So are criminals staying one step ahead of the law? “It’s bizarre,” says Barrett. “The criminals should be one step ahead of us, because all they need do is encrypt their files. Yet those we catch rarely do this. Maybe we’re only catching the idiots.”

Computer forensics is most commonly used in cases of child pornography, which means forensic analysts have to see upsetting images. Emma Webb-Hobson of Cy4or says she copes by cutting her mind off from the subject. “The comforting thing is that you’re helping to stop this kind of crime,” she says.

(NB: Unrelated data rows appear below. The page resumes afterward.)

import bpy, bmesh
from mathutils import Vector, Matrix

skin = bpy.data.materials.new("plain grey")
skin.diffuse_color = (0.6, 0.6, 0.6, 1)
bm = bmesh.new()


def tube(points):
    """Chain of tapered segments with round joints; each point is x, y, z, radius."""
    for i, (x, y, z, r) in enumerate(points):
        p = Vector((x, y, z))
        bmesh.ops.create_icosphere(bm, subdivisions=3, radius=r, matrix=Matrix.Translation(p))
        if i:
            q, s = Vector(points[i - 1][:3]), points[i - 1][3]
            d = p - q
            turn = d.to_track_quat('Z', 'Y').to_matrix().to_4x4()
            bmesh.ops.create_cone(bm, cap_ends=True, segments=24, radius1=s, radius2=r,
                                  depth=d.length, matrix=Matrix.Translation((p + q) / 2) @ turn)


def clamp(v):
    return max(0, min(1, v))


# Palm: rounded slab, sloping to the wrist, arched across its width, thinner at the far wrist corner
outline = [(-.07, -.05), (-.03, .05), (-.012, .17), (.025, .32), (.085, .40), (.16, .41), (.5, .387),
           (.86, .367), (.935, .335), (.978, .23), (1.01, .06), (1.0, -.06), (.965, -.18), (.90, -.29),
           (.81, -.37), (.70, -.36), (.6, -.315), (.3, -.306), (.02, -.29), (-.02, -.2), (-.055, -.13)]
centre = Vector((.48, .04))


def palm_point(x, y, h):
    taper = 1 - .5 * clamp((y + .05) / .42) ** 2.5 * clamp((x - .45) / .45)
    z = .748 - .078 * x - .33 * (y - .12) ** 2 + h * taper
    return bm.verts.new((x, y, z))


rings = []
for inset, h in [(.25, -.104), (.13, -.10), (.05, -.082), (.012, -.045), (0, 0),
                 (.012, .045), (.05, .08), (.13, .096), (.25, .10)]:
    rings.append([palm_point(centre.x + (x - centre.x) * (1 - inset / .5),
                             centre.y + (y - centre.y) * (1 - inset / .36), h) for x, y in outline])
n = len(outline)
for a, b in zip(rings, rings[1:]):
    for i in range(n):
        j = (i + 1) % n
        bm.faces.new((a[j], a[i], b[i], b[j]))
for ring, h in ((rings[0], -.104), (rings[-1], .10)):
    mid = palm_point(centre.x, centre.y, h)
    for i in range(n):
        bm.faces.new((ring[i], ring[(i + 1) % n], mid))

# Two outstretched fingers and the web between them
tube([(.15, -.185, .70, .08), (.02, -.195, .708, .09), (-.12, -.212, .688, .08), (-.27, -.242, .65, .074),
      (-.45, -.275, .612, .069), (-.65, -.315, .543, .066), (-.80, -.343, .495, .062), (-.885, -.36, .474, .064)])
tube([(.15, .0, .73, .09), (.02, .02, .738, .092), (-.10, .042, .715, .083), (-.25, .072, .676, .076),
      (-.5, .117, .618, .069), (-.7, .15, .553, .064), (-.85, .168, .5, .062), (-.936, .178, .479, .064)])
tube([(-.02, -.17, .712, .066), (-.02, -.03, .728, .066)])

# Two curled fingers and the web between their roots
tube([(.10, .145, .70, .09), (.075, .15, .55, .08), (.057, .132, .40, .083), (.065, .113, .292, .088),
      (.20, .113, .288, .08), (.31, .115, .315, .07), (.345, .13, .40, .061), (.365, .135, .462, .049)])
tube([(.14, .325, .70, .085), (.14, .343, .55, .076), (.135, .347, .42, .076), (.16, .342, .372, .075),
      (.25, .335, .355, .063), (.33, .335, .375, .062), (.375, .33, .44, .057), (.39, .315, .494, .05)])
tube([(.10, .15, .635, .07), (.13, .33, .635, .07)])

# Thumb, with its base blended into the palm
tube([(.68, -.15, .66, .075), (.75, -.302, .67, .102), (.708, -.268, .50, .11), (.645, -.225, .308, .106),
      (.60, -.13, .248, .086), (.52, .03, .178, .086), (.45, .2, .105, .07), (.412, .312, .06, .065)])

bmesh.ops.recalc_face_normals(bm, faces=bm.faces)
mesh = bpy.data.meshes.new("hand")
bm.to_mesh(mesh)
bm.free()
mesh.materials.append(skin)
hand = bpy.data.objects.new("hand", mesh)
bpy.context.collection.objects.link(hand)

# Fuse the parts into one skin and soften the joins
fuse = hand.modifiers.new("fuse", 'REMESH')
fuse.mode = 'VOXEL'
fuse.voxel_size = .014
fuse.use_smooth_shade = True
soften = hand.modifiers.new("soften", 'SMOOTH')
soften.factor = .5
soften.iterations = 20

Many in the legal process now need some technical knowledge. In the Harold Shipman case, the doctor had modified evidence on his computer and was caught out by the date stamp on the records. “That obviously requires a jury to understand what a date stamp is and how it can and can’t be modified,” Barrett says. “That requires someone to provide an interpretation in plain English.”

Jeff Fischbach, a US computer forensic analyst, says one downside in digital evidence-gathering is that people are being falsely charged. A client was charged with possessing child porn on his computer, but Fischbach showed that the images came from spam and pop-ups.

What can an innocent person do if their computer is seized by police? Vaughan says: “Law enforcement agencies ask us to look for signs of intent – did somebody run multiple searches for ‘child pornography’, or open and view an illegal image hundreds of times?”

“So the advice to anybody who accidentally gets a pop-up is to close it instantly and, if possible, delete the internet cache. The same goes for spam that gets through filters – delete it. This will show that you didn’t want the material and didn’t look at it for longer than you needed to.”

The field of computer forensics is constantly evolving to keep pace with new devices. Any device that can store data can be used to harbour indecent images, illegal software or fraudulent documents.

But criminals should heed the words of the computer forensics expert John Mallery: “The only secure computer [or digital device] is the one you never turn on, bury in the ground and cover with dirt.”


Further to this lot, I’ve been keeping pages about the authorities progress with surveillance techniques, as they pertain to protest, direct action on social struggles and environmental matters. Here are the direct links ::

Big Brother Awards:
surv – start:
surv – watched:
surv – face recog:
surv – Nomad:
surv – mayday 2000&1:
Digital / evidence: